“It’s an honor to bestow this award to an esteemed researcher from the NCI who has uncovered key insights into understanding the causes of BRCA-mutated cancers and mechanisms driving treatment resistance,” said Susan M. Domchek, MD, executive director of the Basser Center for BRCA. “It’s these types of basic science discoveries that will move us closer to improved therapies for patients.”

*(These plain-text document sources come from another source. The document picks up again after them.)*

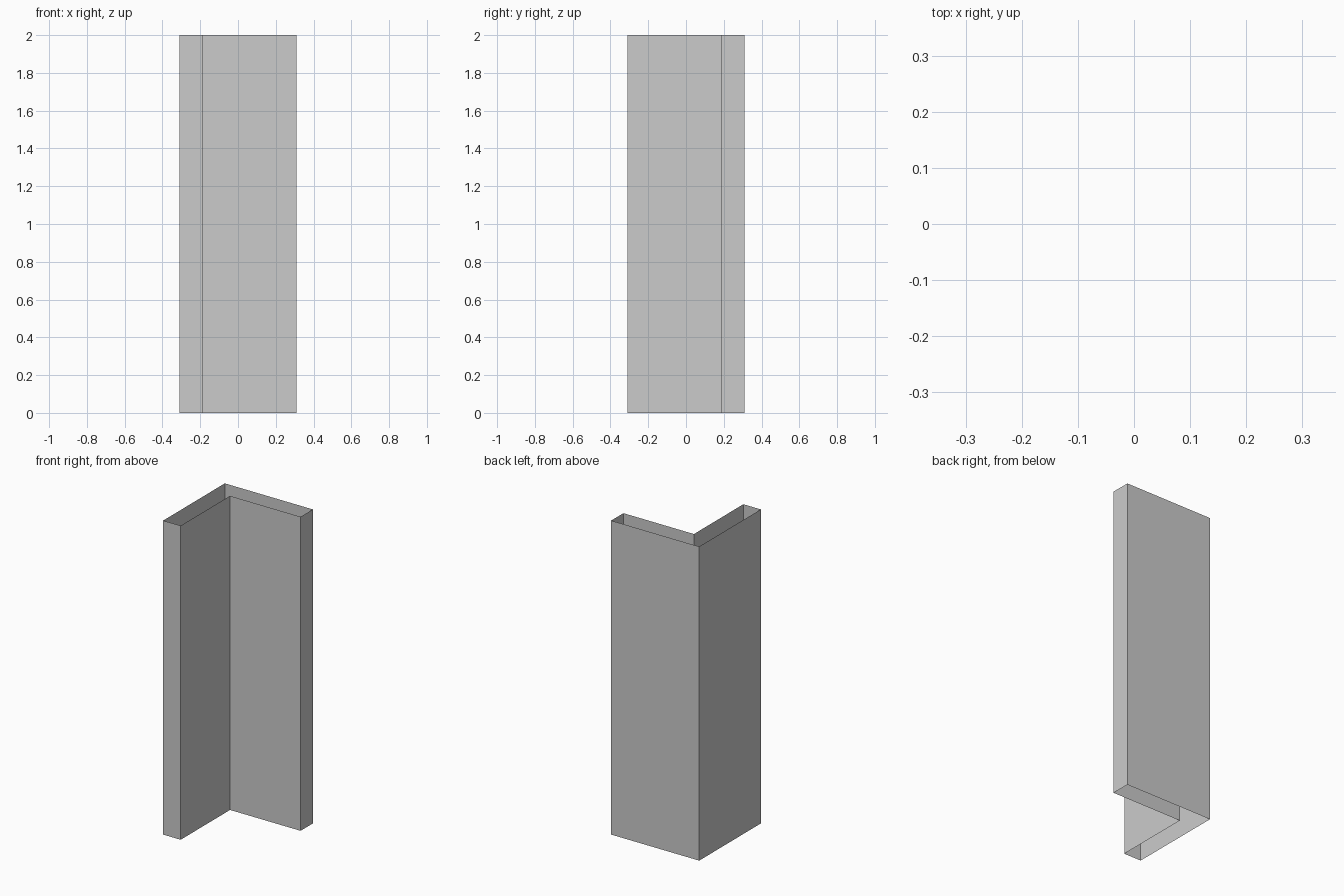
import bpy, bmesh

if "Cube" in bpy.data.objects:
    bpy.data.objects.remove(bpy.data.objects["Cube"])

OUT, INN, HEIGHT = 0.31, 0.187, 2.0

# L-shaped outline, counter-clockwise seen from above
outline = [(-OUT, -OUT), (-INN, -OUT), (-INN, INN),
           (OUT, INN), (OUT, OUT), (-OUT, OUT)]

# Walls only: the corner post is open at top and bottom
bm = bmesh.new()
low = [bm.verts.new((x, y, 0)) for x, y in outline]
high = [bm.verts.new((x, y, HEIGHT)) for x, y in outline]
for i in range(len(outline)):
    j = (i + 1) % len(outline)
    bm.faces.new((low[i], low[j], high[j], high[i]))

mesh = bpy.data.meshes.new("corner_post")
bm.to_mesh(mesh)
bm.free()
bpy.context.collection.objects.link(bpy.data.objects.new("corner_post", mesh))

Nussenzweig, who received his PhD in physics from Yale University, became a research fellow at Memorial Sloan-Kettering Cancer Center prior to joining the Experimental Immunology Branch at the National Institutes of Health in 1998. In 2011, Nussenzweig established a new department at NCI called the Laboratory of Genome Integrity. He is also an elected member of the European Molecular Biology Organization, a National Institutes of Health Distinguished Investigator, and a 2019 inductee into the National Academy of Medicine.
“I am extremely honored to receive this recognition from the Basser Center which has contributed so much support for BRCA-related research and improved the clinical care of patients who bear BRCA1/2 mutations,” Nussenzweig said.
Nussenzweig will give the keynote address at the 10th annual Basser Center for BRCA Scientific Symposium on May 10 and 11, 2022.
The Basser Global Prize provides $100,000 in unrestricted support of the winner’s BRCA1/2-related research efforts, a Basser sculpture, and a $10,000 personal prize, which will be awarded at the symposium.
The Basser Center was established in 2012 with a $25 million gift from University of Pennsylvania alumni Mindy and Jon Gray in memory of Mindy Gray’s sister Faith Basser, who died of ovarian cancer at age 44. To date, Mindy and Jon have donated more than $55 million to the Basser Center in support of research and education to improve treatment and prevention strategies for hereditary cancers.
The Basser Global Prize was established and subsequently endowed by Shari Basser Potter and Leonard Potter.